Uh... Who is mad, or desperate enough, to use torrents on a unreliable, slow and capped as hell cellular connection?
I can't speak for where you live specifically, but here in the northeast, I can tell you this much:
1.) T-Mobile is, in most metro-ish areas, as reliable as any other carrier. Also, it's not beyond the realm of realisticness to presume that users torrenting on their phone aren't torrenting while driving - if you're stationary and have four bars of LTE signal, T-Mo is pretty damn solid.
2.) I've gotten 2.5MBytes/sec down on my phone. Not during peak hours, of course, and somewhat varied based on what tower I'm connected to, but >1MByte/sec is quite common - and triple the speed of my home DSL.
3.) T-Mobile still offers kitchen-sink unlimited data plans if you pay enough. On those, they have a cap on tethering, but on the phone, you can download as much as you want. Since Android has a handful of bittorrent applications, it's entirely possible to be torrenting on an unlimited, uncapped data plan.
I don't blame T-Mo for doing what they're doing. Torrenting, by nature, takes a significant amount of bandwidth, requires lots of network connections, pounds the Carrier NAT with connections that can't be completed, requires a metric ton of extra routes, and doesn't stop seeding unless the user sets it as such.

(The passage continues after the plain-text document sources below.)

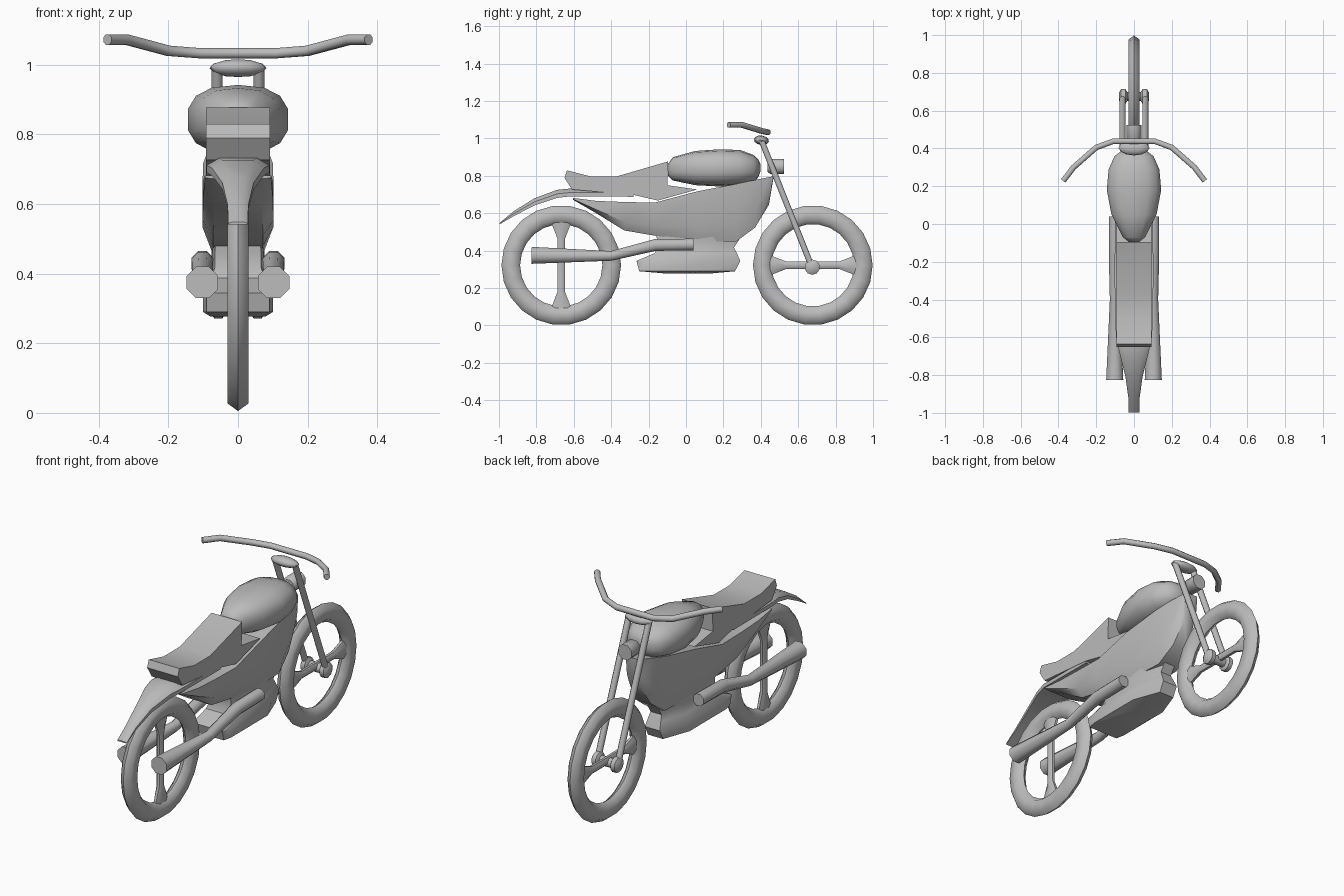
import bpy, bmesh, math
from mathutils import Vector

if "Cube" in bpy.data.objects:
    bpy.data.objects.remove(bpy.data.objects["Cube"])

GREY = bpy.data.materials.new("plain_grey")
GREY.diffuse_color = (0.5, 0.5, 0.5, 1)
GREY.use_nodes = True
GREY.node_tree.nodes["Principled BSDF"].inputs["Base Color"].default_value = GREY.diffuse_color


def finish(name, bm, angle=40):
    bmesh.ops.recalc_face_normals(bm, faces=bm.faces)
    me = bpy.data.meshes.new(name)
    bm.to_mesh(me)
    bm.free()
    me.shade_smooth()
    me.set_sharp_from_angle(angle=math.radians(angle))
    me.materials.append(GREY)
    ob = bpy.data.objects.new(name, me)
    bpy.context.collection.objects.link(ob)
    return ob


def loft(name, rings, closed=False, angle=40):
    """Skin a list of equal-length point rings."""
    bm = bmesh.new()
    vs = [[bm.verts.new(p) for p in r] for r in rings]
    n = len(vs[0])
    pairs = list(zip(vs, vs[1:])) + ([(vs[-1], vs[0])] if closed else [])
    for a, b in pairs:
        for i in range(n):
            j = (i + 1) % n
            bm.faces.new((a[i], a[j], b[j], b[i]))
    if not closed:
        bm.faces.new(vs[0])
        bm.faces.new(vs[-1])
    return finish(name, bm, angle)


def tube(name, path, radii, ref, sides=8):
    """Round tube along a path with a radius at each point."""
    pts, ref, rings = [Vector(p) for p in path], Vector(ref), []
    for i, p in enumerate(pts):
        t = (pts[min(i + 1, len(pts) - 1)] - pts[max(i - 1, 0)]).normalized()
        u = t.cross(ref).normalized()
        v = u.cross(t)
        rings.append([p + radii[i] * (u * math.cos(a) + v * math.sin(a))
                      for a in (math.tau * (k + 0.5) / sides for k in range(sides))])
    return loft(name, rings, angle=50)


def super_ring(y, z0, z1, w, n=14, e=0.8):
    """Rounded cross-section across the bike at y."""
    f = lambda c: math.copysign(abs(c) ** e, c)
    return [(w * f(math.cos(a)), y, (z0 + z1) / 2 + (z1 - z0) / 2 * f(math.sin(a)))
            for a in (math.tau * (k + 0.5) / n for k in range(n))]


# Wheels: torus with six-sided section, plus a flared spoke bar
def wheel(name, cy, upright):
    cz, rings = 0.322, []
    section = [(0.05, 0), (0.028, 0.03), (-0.028, 0.03), (-0.05, 0), (-0.028, -0.03), (0.028, -0.03)]
    for k in range(22):
        a = math.tau * k / 22
        rings.append([(x, cy + (0.27 + d) * math.cos(a), cz + (0.27 + d) * math.sin(a))
                      for d, x in section])
    loft(name + "_tyre", rings, closed=True, angle=65)
    bar = []
    for s, h in ((-0.23, 0.056), (-0.205, 0.046), (-0.14, 0.02), (0.14, 0.02), (0.205, 0.046), (0.23, 0.056)):
        ring = []
        for k in range(8):
            a = math.tau * (k + 0.5) / 8
            o, x = h * math.cos(a) * 1.05, 0.018 * math.sin(a)
            ring.append((x, cy + o, cz + s) if upright else (x, cy + s, cz + o))
        bar.append(ring)
    loft(name + "_spoke", bar)


wheel("front_wheel", 0.678, False)
wheel("rear_wheel", -0.667, True)

# Front axle
tube("front_axle", [(-0.07, 0.675, 0.312), (0.07, 0.675, 0.312)], [0.025] * 2, (0, 0, 1))

for side, s in (("left", -1), ("right", 1)):
    # Fork legs and axle knobs
    tube(side + "_fork", [(s * 0.06, 0.405, 0.985), (s * 0.06, 0.672, 0.315)], [0.017] * 2, (1, 0, 0))
    tube(side + "_axle_knob", [(s * x, 0.675, 0.312) for x in (0.035, 0.045, 0.068, 0.08)],
         [0.025, 0.041, 0.041, 0.022], (0, 0, 1), 10)
    # Exhaust pipes flaring to the rear
    tube(side + "_exhaust",
         [(s * 0.102, y, z) for y, z in ((0.04, 0.433), (-0.165, 0.43), (-0.4, 0.372), (-0.825, 0.375))],
         [0.034, 0.034, 0.028, 0.049], (1, 0, 0))

# Handlebar
half = [(0.11, 0.438, 1.033), (0.2, 0.405, 1.04), (0.32, 0.3, 1.072), (0.375, 0.228, 1.072)]
bar = [(-x, y, z) for x, y, z in reversed(half)] + half
tube("handlebar", bar, [0.016] * len(bar), (0, 0, 1))

# Steering clamp: flattened ball
bm = bmesh.new()
bmesh.ops.create_uvsphere(bm, u_segments=12, v_segments=6, radius=1)
for v in bm.verts:
    x, y, z = v.co
    v.co = (0.082 * x, 0.403 + 0.04 * y + 0.004 * z, 0.99 + 0.025 * z - 0.006 * y)
finish("steering_clamp", bm, 60)

# Headlight
tube("headlight", [(0, 0.435, 0.85), (0, 0.45, 0.85), (0, 0.525, 0.85)], [0.03, 0.043, 0.043], (1, 0, 0), 8)

# Fuel tank
loft("fuel_tank", [super_ring(*r) for r in (
    (-0.095, 0.80, 0.865, 0.028), (-0.07, 0.775, 0.90, 0.06), (0.05, 0.75, 0.933, 0.122),
    (0.18, 0.743, 0.942, 0.147), (0.29, 0.75, 0.938, 0.137), (0.36, 0.768, 0.912, 0.105),
    (0.385, 0.79, 0.89, 0.07), (0.397, 0.82, 0.865, 0.035))], angle=60)

# Seat with side panels reaching under the tank
seat = [(-0.65, 0.79), (-0.636, 0.829), (-0.51, 0.797), (-0.37, 0.797), (-0.096, 0.877), (-0.10, 0.75),
        (0.06, 0.727), (-0.15, 0.668), (-0.28, 0.698), (-0.61, 0.727)]
loft("seat", [[(x, y, z) for y, z in seat] for x in (-0.092, 0.092)], angle=35)

# Rear fender tapering to a tail
fender = []
for y, top, bot, w in ((-0.997, 0.548, 0.541, 0.028), (-0.92, 0.612, 0.585, 0.03), (-0.81, 0.68, 0.642, 0.045),
                       (-0.69, 0.725, 0.682, 0.075), (-0.62, 0.732, 0.69, 0.09), (-0.28, 0.73, 0.688, 0.09)):
    fender.append([(-w, y, bot), (w, y, bot), (w, y, (top + bot) / 2), (w * 0.6, y, top),
                   (-w * 0.6, y, top), (-w, y, (top + bot) / 2)])
loft("rear_fender", fender)

# Main body, narrowing to the steering head
body = []
for y, top, bot, w in ((-0.604, 0.682, 0.672, 0.095), (-0.48, 0.666, 0.60, 0.1), (-0.33, 0.66, 0.508, 0.102),
                       (-0.166, 0.657, 0.48, 0.102), (0.06, 0.717, 0.45, 0.1), (0.27, 0.757, 0.45, 0.085),
                       (0.37, 0.778, 0.524, 0.066), (0.444, 0.793, 0.647, 0.045), (0.467, 0.798, 0.785, 0.035)):
    mid = bot + (top - bot) * 0.3
    body.append([(-w * 0.7, y, bot), (w * 0.7, y, bot), (w, y, mid), (w, y, top), (-w, y, top), (-w, y, mid)])
loft("main_body", body)

# Engine: stacked plan outlines, waisted under the body
engine = []
for z, y0, y1, w in ((0.277, -0.1, 0.12, 0.08), (0.29, -0.25, 0.262, 0.1), (0.345, -0.265, 0.29, 0.1),
                     (0.387, -0.166, 0.272, 0.085), (0.417, -0.155, 0.257, 0.074), (0.46, -0.155, 0.285, 0.074),
                     (0.54, -0.17, 0.33, 0.066)):
    engine.append([(-w * 0.9, y0, z), (w * 0.9, y0, z), (w, y0 + 0.05, z), (w, y1 - 0.15, z),
                   (w * 0.45, y1, z), (-w * 0.45, y1, z), (-w, y1 - 0.15, z), (-w, y0 + 0.05, z)])
loft("engine", engine)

If there's a protocol that's terrible from a cellular provider's standpoint, it's bittorrent. Blocking it on cell phones is about the least objectionable form of "network non-neutrality" that a carrier could implement. On a similar note, I don't know that T-Mobile's music streaming policy is terribly unfair, since they're whitelisting all the major streaming music providers. If they made Pandora free while Slacker had to pay, that's not 'net neutral'. Since everyone who streams audio is included, it's a blurry area for net neutrality.